EXERCISE MATERIAL below:

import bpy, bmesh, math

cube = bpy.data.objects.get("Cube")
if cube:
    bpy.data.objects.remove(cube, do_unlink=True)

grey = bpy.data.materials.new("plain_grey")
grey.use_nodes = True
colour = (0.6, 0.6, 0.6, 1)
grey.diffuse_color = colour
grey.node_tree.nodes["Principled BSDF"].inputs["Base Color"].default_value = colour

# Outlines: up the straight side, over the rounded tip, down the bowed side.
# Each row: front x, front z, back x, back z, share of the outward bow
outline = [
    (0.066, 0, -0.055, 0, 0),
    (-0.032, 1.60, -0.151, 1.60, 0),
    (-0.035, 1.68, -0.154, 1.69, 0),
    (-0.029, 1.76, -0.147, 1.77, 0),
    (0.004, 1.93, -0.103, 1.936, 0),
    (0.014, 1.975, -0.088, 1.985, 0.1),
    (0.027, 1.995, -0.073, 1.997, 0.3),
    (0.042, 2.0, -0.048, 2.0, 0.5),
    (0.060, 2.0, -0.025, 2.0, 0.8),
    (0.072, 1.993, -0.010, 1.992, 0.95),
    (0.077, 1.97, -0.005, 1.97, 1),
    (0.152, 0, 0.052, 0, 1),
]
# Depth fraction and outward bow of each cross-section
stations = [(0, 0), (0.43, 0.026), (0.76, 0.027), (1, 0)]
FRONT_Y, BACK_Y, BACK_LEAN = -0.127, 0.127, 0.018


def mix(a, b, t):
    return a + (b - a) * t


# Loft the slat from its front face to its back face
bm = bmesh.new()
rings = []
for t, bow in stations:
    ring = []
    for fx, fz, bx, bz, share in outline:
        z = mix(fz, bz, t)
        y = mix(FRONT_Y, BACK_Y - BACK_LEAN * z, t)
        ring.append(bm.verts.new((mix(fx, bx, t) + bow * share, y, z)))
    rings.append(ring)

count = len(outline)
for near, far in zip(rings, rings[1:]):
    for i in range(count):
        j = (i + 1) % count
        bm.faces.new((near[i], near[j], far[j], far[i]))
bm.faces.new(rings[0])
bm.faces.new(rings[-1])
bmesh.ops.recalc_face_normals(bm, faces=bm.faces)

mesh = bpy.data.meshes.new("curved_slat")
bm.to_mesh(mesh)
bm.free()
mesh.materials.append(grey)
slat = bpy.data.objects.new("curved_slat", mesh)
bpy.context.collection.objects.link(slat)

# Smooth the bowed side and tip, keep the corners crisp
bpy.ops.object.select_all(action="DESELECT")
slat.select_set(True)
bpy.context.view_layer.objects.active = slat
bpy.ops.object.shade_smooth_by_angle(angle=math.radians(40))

End of EXERCISE MATERIAL.

--- YOUR GOAL ---
Copy out each line of the listing that holds the word "rings".

--- WRITTEN REPLY ---
rings = []
    rings.append(ring)
for near, far in zip(rings, rings[1:]):
bm.faces.new(rings[0])
bm.faces.new(rings[-1])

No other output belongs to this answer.